Under current law, to qualify for a deduction students must meet three requirements: first, that the education is either required by the person’s employer or by law to maintain the person’s job, status, or salary, and the education must serve a genuine business purpose for the employer; or that the education maintains or improves the skills needed in the person’s current work. The second requirement is that the education not be needed to meet the minimum educational requirements for the individual’s current trade or business. And finally, that the education not be part of a program of study that qualifies the individual for a new trade or business.

The new act threatens to eliminate five other tax breaks related to higher education: the Tuition and Fees deduction, the Hope credit, the Lifetime Learning Credit, Education Assistance Programs, and Qualified Tuition Reduction plans. But the miscellaneous itemized deduction for work-related education is the biggest and most frequently used tax break among them. Consider this scenario offered by William Perez, senior accountant at tax firm Visor: A student working as a product manager enrolls in an evening and weekend MBA program at a top-tier university. She earns $100,000 in salary, and paid $45,000 in tuition last year. Her federal income tax liability without the work-related education deduction was $18,738.

“But with the work-related education deduction, her federal income tax liability is $12,844,” Perez writes. “In other words, the work-related education deduction reduced her federal tax liability by $5,894.”
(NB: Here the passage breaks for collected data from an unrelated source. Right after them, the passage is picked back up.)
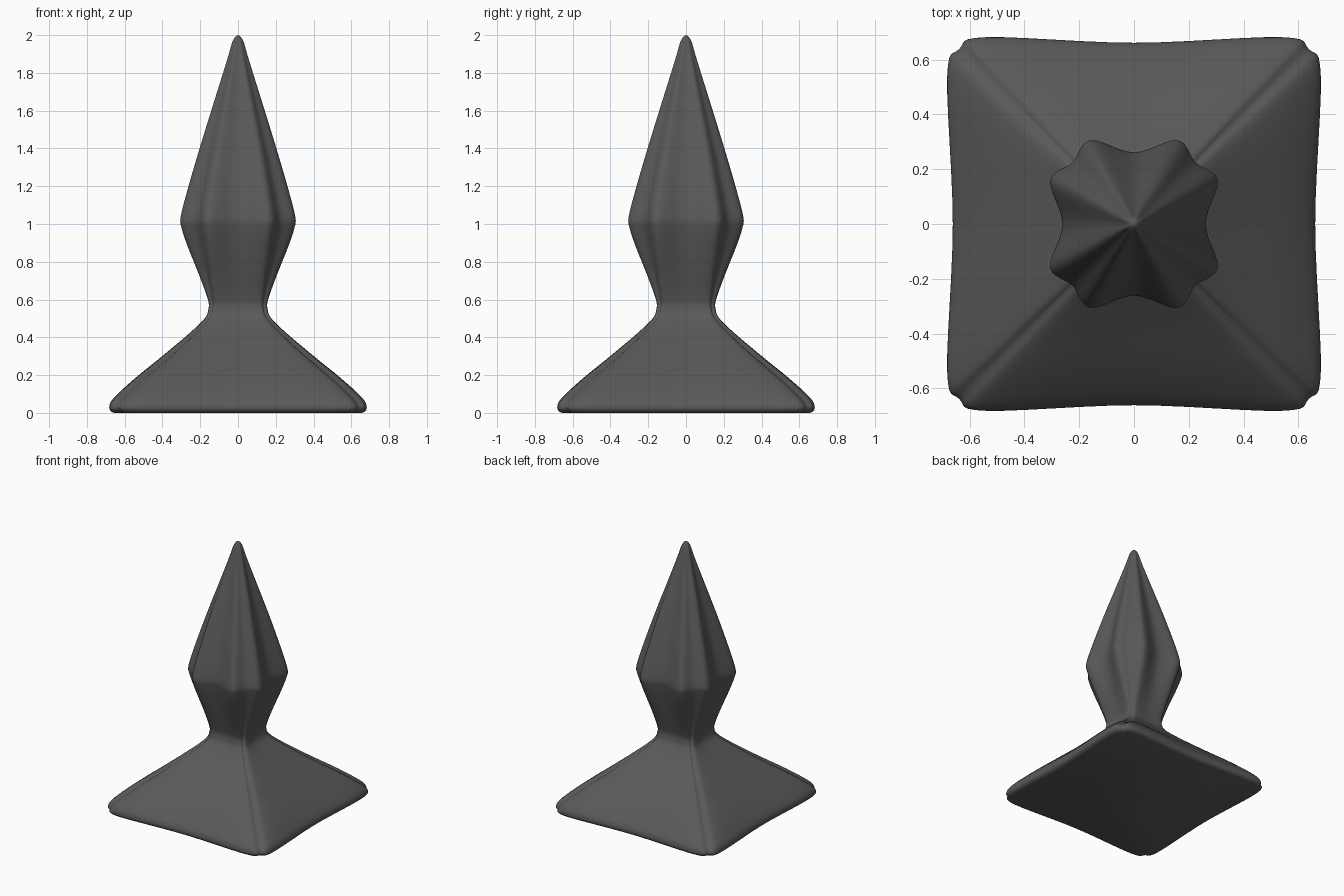
import bpy, bmesh

if "Cube" in bpy.data.objects:
    bpy.data.objects.remove(bpy.data.objects["Cube"])

# Rows: height, ridge reach p, ridge offset q/p, face centre a/p, diagonal d/p
ROWS = [
    (0.000, 0.655, 0.79, 0.97, 0.935),
    (0.010, 0.674, 0.79, 0.97, 0.935),
    (0.035, 0.681, 0.79, 0.97, 0.935),
    (0.080, 0.657, 0.79, 0.97, 0.925),
    (0.180, 0.548, 0.79, 0.98, 0.915),
    (0.300, 0.400, 0.78, 0.99, 0.90),
    (0.420, 0.258, 0.77, 0.99, 0.89),
    (0.500, 0.176, 0.76, 0.98, 0.88),
    (0.550, 0.156, 0.75, 0.97, 0.875),
    (0.600, 0.159, 0.72, 0.96, 0.86),
    (0.720, 0.202, 0.62, 0.92, 0.80),
    (0.880, 0.266, 0.54, 0.87, 0.75),
    (0.980, 0.299, 0.52, 0.855, 0.735),
    (1.040, 0.303, 0.52, 0.855, 0.735),
    (1.200, 0.262, 0.52, 0.87, 0.74),
    (1.450, 0.188, 0.52, 0.89, 0.75),
    (1.700, 0.110, 0.50, 0.91, 0.75),
    (1.880, 0.054, 0.46, 0.94, 0.74),
    (1.960, 0.031, 0.44, 0.97, 0.73),
    (1.990, 0.015, 0.42, 1.00, 0.72),
    (1.998, 0.005, 0.42, 1.00, 0.71),
]


def spline(a, b, c, d, t):
    return tuple(0.5 * (2 * q + (r - p) * t + (2 * p - 5 * q + 4 * r - s) * t * t
                        + (3 * q - p - 3 * r + s) * t ** 3)
                 for p, q, r, s in zip(a, b, c, d))


def section(p, q, a, d):
    # Quarter of the eight-ridged outline, turned four times and smoothed
    quarter = [(a * p, 0), (p, q * p), (d * p, d * p), (q * p, p)]
    pts = []
    for _ in range(4):
        pts += quarter
        quarter = [(-y, x) for x, y in quarter]
    n = len(pts)
    return [spline(pts[i - 1], pts[i], pts[(i + 1) % n], pts[(i + 2) % n], k / 6)
            for i in range(n) for k in range(6)]


# Interpolate the rows upward
levels = []
for i in range(len(ROWS) - 1):
    nb = [ROWS[max(0, min(len(ROWS) - 1, i + k))] for k in (-1, 0, 1, 2)]
    levels += [spline(*nb, k / 4) for k in range(4)]
levels.append(ROWS[-1])

# Loft the flared foot, neck and ridged spire as one body
bm = bmesh.new()
rings = [[bm.verts.new((x, y, z)) for x, y in section(p, q, a, d)]
         for z, p, q, a, d in levels]
for lo, hi in zip(rings, rings[1:]):
    for j in range(len(lo)):
        k = (j + 1) % len(lo)
        bm.faces.new((lo[j], lo[k], hi[k], hi[j]))
bm.faces.new(list(reversed(rings[0])))
tip = bm.verts.new((0, 0, 2.0))
for j in range(len(rings[-1])):
    bm.faces.new((rings[-1][j], rings[-1][(j + 1) % len(rings[-1])], tip))
bmesh.ops.recalc_face_normals(bm, faces=bm.faces)

mesh = bpy.data.meshes.new("spire_body")
bm.to_mesh(mesh)
bm.free()
body = bpy.data.objects.new("spire_body", mesh)
bpy.context.collection.objects.link(body)
mat = bpy.data.materials.new("dark_grey")
mat.diffuse_color = (0.10, 0.10, 0.10, 1)
mat.use_nodes = True
mat.node_tree.nodes["Principled BSDF"].inputs["Base Color"].default_value = mat.diffuse_color
mesh.materials.append(mat)

# Smooth shading with a crisp underside
bpy.context.view_layer.objects.active = body
body.select_set(True)
bpy.ops.object.shade_smooth_by_angle(angle=0.7)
If the Tax Cuts and Jobs Act of 2017 passes, all may not be lost for students looking to offset their educational expenses, Perez says. He points to the American Opportunity Tax Credit, which the act proposes to expand to allow students to take a tax credit for their fifth year of post-secondary education expenses. “MBA students also might be able to seek tax-free reimbursement from their employer if their education qualifies as a working-condition fringe benefit,” Perez says.

Willens, however, is more circumspect about the odds of successfully deducting educational expenses if the act passes as currently drafted by both the House and Senate. “The only MBAs who would be permitted to deduct their educational expenses, assuming all of the other requirements for deductibility are met, are those who have been and will continue to be self-employed following graduation,” he says. “In my experience, this is just small sliver of the students, almost all of whom go on to become employees of large organizations, on Wall Street and elsewhere. I reported this information to my class last Thursday and the groans were audible.”
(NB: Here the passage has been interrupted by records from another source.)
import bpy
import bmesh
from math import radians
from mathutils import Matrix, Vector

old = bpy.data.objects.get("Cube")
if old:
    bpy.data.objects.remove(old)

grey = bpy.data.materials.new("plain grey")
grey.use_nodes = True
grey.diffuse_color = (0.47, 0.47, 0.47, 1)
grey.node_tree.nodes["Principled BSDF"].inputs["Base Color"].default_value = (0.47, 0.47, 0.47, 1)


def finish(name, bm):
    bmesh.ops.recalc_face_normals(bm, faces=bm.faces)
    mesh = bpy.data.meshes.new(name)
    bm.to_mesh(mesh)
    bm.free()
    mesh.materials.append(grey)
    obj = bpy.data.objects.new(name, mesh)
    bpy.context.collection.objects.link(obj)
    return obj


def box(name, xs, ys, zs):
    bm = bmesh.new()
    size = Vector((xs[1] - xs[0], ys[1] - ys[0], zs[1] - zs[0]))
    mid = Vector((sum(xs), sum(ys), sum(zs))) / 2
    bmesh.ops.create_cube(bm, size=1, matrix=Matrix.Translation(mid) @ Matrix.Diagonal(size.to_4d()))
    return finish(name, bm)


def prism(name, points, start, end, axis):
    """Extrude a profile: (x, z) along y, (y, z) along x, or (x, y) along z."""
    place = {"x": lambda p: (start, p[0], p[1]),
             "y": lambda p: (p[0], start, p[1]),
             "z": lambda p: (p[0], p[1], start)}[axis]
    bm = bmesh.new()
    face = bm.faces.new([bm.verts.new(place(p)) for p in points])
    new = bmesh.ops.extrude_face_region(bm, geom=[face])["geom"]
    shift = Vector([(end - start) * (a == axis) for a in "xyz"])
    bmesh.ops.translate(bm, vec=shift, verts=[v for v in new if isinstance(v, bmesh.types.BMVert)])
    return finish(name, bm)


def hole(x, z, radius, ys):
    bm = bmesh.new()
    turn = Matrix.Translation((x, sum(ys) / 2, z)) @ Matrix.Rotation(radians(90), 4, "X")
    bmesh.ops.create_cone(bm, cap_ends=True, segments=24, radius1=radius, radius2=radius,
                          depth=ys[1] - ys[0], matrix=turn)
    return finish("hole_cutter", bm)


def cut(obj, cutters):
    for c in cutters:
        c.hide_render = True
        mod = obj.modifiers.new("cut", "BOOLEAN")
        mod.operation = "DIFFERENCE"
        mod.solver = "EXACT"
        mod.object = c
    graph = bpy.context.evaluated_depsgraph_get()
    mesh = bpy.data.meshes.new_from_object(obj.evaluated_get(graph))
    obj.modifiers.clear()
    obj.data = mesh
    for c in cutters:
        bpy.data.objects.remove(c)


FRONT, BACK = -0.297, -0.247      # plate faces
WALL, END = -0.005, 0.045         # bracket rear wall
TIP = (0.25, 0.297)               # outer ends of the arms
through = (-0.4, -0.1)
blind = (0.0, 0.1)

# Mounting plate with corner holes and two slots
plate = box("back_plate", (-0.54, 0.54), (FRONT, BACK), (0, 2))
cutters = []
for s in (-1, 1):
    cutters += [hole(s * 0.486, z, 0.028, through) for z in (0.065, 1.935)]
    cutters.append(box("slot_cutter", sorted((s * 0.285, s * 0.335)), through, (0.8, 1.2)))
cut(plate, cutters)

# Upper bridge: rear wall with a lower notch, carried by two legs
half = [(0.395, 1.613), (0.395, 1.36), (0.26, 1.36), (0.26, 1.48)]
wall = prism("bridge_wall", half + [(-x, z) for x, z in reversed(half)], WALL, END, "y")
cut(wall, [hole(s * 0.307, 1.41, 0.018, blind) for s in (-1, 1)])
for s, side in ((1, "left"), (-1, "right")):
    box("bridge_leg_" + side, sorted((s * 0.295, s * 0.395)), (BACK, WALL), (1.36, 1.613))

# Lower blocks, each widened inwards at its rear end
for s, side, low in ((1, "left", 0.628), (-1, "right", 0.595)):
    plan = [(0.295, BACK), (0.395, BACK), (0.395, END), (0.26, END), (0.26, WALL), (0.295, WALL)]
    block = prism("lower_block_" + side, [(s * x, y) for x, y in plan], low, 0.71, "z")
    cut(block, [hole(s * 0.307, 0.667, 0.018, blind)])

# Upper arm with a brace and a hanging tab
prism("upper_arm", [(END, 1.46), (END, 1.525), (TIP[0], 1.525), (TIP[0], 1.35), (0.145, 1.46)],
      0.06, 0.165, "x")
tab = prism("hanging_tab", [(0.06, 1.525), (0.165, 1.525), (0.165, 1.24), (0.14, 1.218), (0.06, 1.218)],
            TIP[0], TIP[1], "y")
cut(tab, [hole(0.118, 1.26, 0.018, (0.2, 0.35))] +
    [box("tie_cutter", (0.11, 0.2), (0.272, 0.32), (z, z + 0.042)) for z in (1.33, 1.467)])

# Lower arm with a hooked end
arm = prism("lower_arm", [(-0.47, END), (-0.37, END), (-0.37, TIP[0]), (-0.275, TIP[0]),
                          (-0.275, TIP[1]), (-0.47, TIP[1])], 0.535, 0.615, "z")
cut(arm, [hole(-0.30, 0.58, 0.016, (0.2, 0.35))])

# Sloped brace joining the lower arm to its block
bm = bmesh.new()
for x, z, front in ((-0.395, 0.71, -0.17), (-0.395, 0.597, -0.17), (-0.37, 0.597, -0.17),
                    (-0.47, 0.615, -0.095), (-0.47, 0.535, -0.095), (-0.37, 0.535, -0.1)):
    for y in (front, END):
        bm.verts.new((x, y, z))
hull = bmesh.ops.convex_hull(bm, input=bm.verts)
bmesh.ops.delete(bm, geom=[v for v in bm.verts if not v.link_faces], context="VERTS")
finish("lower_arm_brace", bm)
Willens says if they can afford it, students might want to pay for as much as they can before the new law takes effect as expected in January. “You can’t avoid the ultimate impact, but since it’s scheduled to go into effect for 2018, it might make sense to pay as much tuition as you possibly can in 2017,” he says. “One of the strategies people use is to prepay expenses in cases where tax rates are declining or in cases where items will no longer be deductible in the next year. Prepaying, if students can do it, would be a good idea.”


It’s important to remember, Perez says, that nothing is set in stone yet: The new act is not yet law, and anything can change between now and when Donald Trump affixes his signature. But Willens, at least, is not optimistic.

“It looks like the era of deducting education expenses has come to a screeching halt,” Willens says. “And it’s going to have a bad effect on business education across the board. With the mortgage interest deduction, people are worried that’s going to have a profound effect on the housing market. I would assume this would have maybe an equal effect on the MBA market.

“What this amounts to: It’s going to raise the real cost of an MBA. The after-tax cost of pursuing an MBA is going to increase, in some cases substantially.”